• MATERIAL PROVIDED:

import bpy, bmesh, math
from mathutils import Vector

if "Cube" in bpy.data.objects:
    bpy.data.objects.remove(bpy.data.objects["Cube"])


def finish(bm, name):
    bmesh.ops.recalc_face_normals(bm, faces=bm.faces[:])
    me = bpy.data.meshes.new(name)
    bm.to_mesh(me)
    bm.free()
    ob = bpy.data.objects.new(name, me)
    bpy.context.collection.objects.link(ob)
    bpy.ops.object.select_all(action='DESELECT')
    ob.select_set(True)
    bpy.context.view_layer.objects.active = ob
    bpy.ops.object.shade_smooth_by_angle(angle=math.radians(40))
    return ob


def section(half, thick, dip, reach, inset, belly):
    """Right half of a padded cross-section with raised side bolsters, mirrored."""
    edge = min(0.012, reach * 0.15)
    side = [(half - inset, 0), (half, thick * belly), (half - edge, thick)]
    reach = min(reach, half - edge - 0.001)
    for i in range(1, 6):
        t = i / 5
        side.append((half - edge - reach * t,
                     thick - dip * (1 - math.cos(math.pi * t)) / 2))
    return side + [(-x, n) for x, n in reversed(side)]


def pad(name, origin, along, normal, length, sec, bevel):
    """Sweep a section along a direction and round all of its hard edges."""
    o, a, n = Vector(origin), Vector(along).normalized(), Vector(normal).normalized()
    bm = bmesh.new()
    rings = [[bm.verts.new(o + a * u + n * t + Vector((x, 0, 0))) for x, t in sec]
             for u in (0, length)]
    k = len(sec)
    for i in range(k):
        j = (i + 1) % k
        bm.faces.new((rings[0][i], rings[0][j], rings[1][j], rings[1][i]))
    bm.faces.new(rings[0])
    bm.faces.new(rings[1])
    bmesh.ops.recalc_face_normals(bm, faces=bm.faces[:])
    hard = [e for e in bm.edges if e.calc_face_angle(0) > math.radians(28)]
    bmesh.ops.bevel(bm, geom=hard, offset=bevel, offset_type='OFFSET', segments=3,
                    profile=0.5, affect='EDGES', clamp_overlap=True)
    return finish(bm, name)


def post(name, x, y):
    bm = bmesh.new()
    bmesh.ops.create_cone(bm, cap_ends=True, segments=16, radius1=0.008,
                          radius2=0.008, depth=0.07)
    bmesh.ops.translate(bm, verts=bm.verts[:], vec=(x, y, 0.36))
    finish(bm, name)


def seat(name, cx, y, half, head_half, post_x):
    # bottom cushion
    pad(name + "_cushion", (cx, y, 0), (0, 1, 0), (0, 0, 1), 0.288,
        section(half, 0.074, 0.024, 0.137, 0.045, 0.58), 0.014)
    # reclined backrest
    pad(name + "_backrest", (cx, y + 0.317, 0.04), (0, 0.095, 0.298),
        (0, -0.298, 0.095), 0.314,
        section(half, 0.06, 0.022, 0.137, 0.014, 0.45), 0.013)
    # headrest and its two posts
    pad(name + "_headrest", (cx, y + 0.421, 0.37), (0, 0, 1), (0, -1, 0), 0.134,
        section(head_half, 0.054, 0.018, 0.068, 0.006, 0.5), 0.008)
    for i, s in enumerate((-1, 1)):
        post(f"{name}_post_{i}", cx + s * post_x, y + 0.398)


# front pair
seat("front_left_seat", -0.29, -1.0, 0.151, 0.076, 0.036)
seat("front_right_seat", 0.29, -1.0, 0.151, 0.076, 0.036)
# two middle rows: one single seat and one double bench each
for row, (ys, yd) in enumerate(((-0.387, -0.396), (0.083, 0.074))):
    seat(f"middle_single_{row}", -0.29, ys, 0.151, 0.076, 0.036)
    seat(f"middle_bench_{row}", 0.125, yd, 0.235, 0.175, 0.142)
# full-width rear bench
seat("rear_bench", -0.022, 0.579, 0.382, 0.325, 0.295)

• DESCRIPTION OF THE TASK: The answer must be the full listing, restated word for word.

• SOLUTION FOR THIS PROBLEM:
import bpy, bmesh, math
from mathutils import Vector

if "Cube" in bpy.data.objects:
    bpy.data.objects.remove(bpy.data.objects["Cube"])


def finish(bm, name):
    bmesh.ops.recalc_face_normals(bm, faces=bm.faces[:])
    me = bpy.data.meshes.new(name)
    bm.to_mesh(me)
    bm.free()
    ob = bpy.data.objects.new(name, me)
    bpy.context.collection.objects.link(ob)
    bpy.ops.object.select_all(action='DESELECT')
    ob.select_set(True)
    bpy.context.view_layer.objects.active = ob
    bpy.ops.object.shade_smooth_by_angle(angle=math.radians(40))
    return ob


def section(half, thick, dip, reach, inset, belly):
    """Right half of a padded cross-section with raised side bolsters, mirrored."""
    edge = min(0.012, reach * 0.15)
    side = [(half - inset, 0), (half, thick * belly), (half - edge, thick)]
    reach = min(reach, half - edge - 0.001)
    for i in range(1, 6):
        t = i / 5
        side.append((half - edge - reach * t,
                     thick - dip * (1 - math.cos(math.pi * t)) / 2))
    return side + [(-x, n) for x, n in reversed(side)]


def pad(name, origin, along, normal, length, sec, bevel):
    """Sweep a section along a direction and round all of its hard edges."""
    o, a, n = Vector(origin), Vector(along).normalized(), Vector(normal).normalized()
    bm = bmesh.new()
    rings = [[bm.verts.new(o + a * u + n * t + Vector((x, 0, 0))) for x, t in sec]
             for u in (0, length)]
    k = len(sec)
    for i in range(k):
        j = (i + 1) % k
        bm.faces.new((rings[0][i], rings[0][j], rings[1][j], rings[1][i]))
    bm.faces.new(rings[0])
    bm.faces.new(rings[1])
    bmesh.ops.recalc_face_normals(bm, faces=bm.faces[:])
    hard = [e for e in bm.edges if e.calc_face_angle(0) > math.radians(28)]
    bmesh.ops.bevel(bm, geom=hard, offset=bevel, offset_type='OFFSET', segments=3,
                    profile=0.5, affect='EDGES', clamp_overlap=True)
    return finish(bm, name)


def post(name, x, y):
    bm = bmesh.new()
    bmesh.ops.create_cone(bm, cap_ends=True, segments=16, radius1=0.008,
                          radius2=0.008, depth=0.07)
    bmesh.ops.translate(bm, verts=bm.verts[:], vec=(x, y, 0.36))
    finish(bm, name)


def seat(name, cx, y, half, head_half, post_x):
    # bottom cushion
    pad(name + "_cushion", (cx, y, 0), (0, 1, 0), (0, 0, 1), 0.288,
        section(half, 0.074, 0.024, 0.137, 0.045, 0.58), 0.014)
    # reclined backrest
    pad(name + "_backrest", (cx, y + 0.317, 0.04), (0, 0.095, 0.298),
        (0, -0.298, 0.095), 0.314,
        section(half, 0.06, 0.022, 0.137, 0.014, 0.45), 0.013)
    # headrest and its two posts
    pad(name + "_headrest", (cx, y + 0.421, 0.37), (0, 0, 1), (0, -1, 0), 0.134,
        section(head_half, 0.054, 0.018, 0.068, 0.006, 0.5), 0.008)
    for i, s in enumerate((-1, 1)):
        post(f"{name}_post_{i}", cx + s * post_x, y + 0.398)


# front pair
seat("front_left_seat", -0.29, -1.0, 0.151, 0.076, 0.036)
seat("front_right_seat", 0.29, -1.0, 0.151, 0.076, 0.036)
# two middle rows: one single seat and one double bench each
for row, (ys, yd) in enumerate(((-0.387, -0.396), (0.083, 0.074))):
    seat(f"middle_single_{row}", -0.29, ys, 0.151, 0.076, 0.036)
    seat(f"middle_bench_{row}", 0.125, yd, 0.235, 0.175, 0.142)
# full-width rear bench
seat("rear_bench", -0.022, 0.579, 0.382, 0.325, 0.295)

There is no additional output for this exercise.